Just the other day, I got an email from a reader who claimed she was “outraged” by a flight delay.
The first leg of her flight from Austin to Dallas had been canceled, causing her to miss her connection to an international flight. Although her airline handled the service interruption by the book, offering a flight the following day, she would have none of it. Read more “Oh, the irrational passengers airlines fly!”
It’s been more than two years since most major airlines “unbundled” their fares and began charging passengers for the first checked bag. And although air travelers are now paying more for their luggage than ever — $2.7 billion last year, compared with just $1.1 billion in 2008 — they are deeply unhappy about it, according to a new poll.
A survey of more than 1,000 travelers by the Consumer Travel Alliance suggests air travelers are more upset about the checked luggage charges than any other airline fee. Asked what they missed the most about air travel, 56 percent said it was the ability to check their first bag without paying extra. Roughly 20 percent said they missed meals, and slightly fewer — 19 percent — missed the ability to make a confirmed seat reservation. About five percent of respondents missed the free pillows and blankets.
“It’s almost impossible for the casual traveler to go without luggage, or even the road warriors who have to stay over several nights,” says Robin Edelston, a frequent traveler from Cos Cob, Conn. “And charging for checked luggage encourages people to cram stuff into the overhead bins when the airlines should be encouraging people to stow it in cargo.” Read more “Passengers say they miss luggage-inclusive fares the most”
This chart, which comes to us courtesy of the Bureau of Transportation Statistics, is quite revealing. And at the same time, misleading.

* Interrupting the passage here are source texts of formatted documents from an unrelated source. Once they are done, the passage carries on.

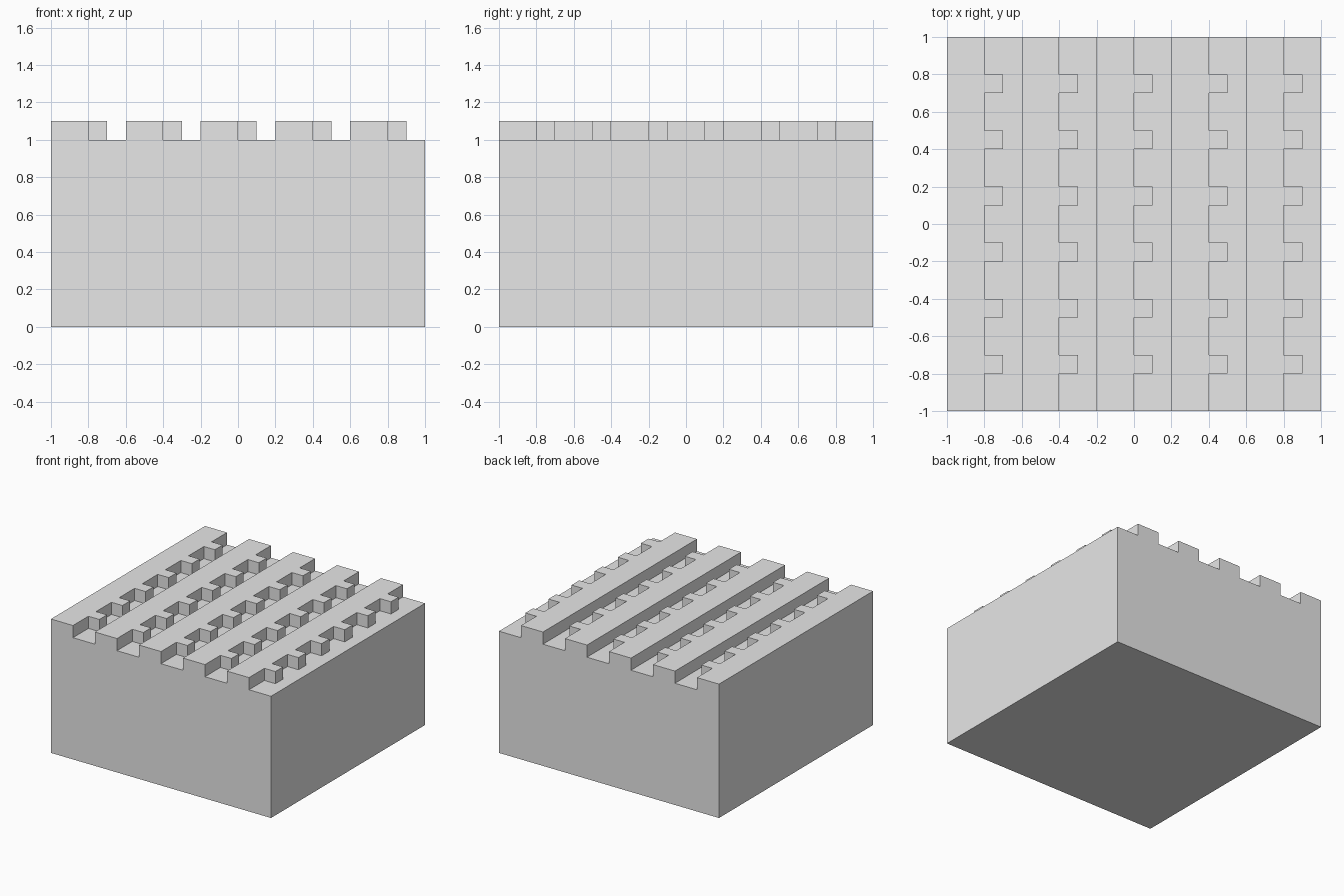
import bpy
import bmesh

cube = bpy.data.objects.get("Cube")
if cube:
    bpy.data.objects.remove(cube, do_unlink=True)

BASE_TOP, TOP = 1.0, 1.1
RIDGES, RIDGE_WIDTH, PITCH = 5, 0.2, 0.4
TOOTH, TOOTH_PITCH, TEETH = 0.1, 0.3, 6

grey = bpy.data.materials.new("light grey")
grey.use_nodes = True
grey.diffuse_color = (0.8, 0.8, 0.8, 1)
grey.node_tree.nodes["Principled BSDF"].inputs["Base Color"].default_value = grey.diffuse_color


def prism(name, outline, bottom, top):
    """Extrude a flat outline upward into a solid."""
    bm = bmesh.new()
    face = bm.faces.new([bm.verts.new((x, y, bottom)) for x, y in outline])
    raised = bmesh.ops.extrude_face_region(bm, geom=[face], use_keep_orig=True)["geom"]
    verts = [v for v in raised if isinstance(v, bmesh.types.BMVert)]
    bmesh.ops.translate(bm, verts=verts, vec=(0, 0, top - bottom))
    bmesh.ops.recalc_face_normals(bm, faces=bm.faces)
    mesh = bpy.data.meshes.new(name)
    bm.to_mesh(mesh)
    bm.free()
    mesh.materials.append(grey)
    obj = bpy.data.objects.new(name, mesh)
    bpy.context.collection.objects.link(obj)
    return obj


# Solid block
prism("base_block", [(-1, -1), (1, -1), (1, 1), (-1, 1)], 0, BASE_TOP)

# Ridges running front to back, toothed along their left edge
for i in range(RIDGES):
    x0 = -1 + i * PITCH
    x1 = x0 + RIDGE_WIDTH
    outline = [(x0, -1), (x1, -1)]
    for t in range(TEETH):
        y0 = -0.8 + t * TOOTH_PITCH
        y1 = y0 + TOOTH
        outline += [(x1, y0), (x1 + TOOTH, y0), (x1 + TOOTH, y1), (x1, y1)]
    outline += [(x1, 1), (x0, 1)]
    prism(f"toothed_ridge_{i + 1}", outline, BASE_TOP, TOP)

It shows how volatile airfares have been during the last 15 years. It is also exhibit “A” for the now-profitable legacy carriers when they cry for tax breaks, government loans or try to justify one of their many new fees.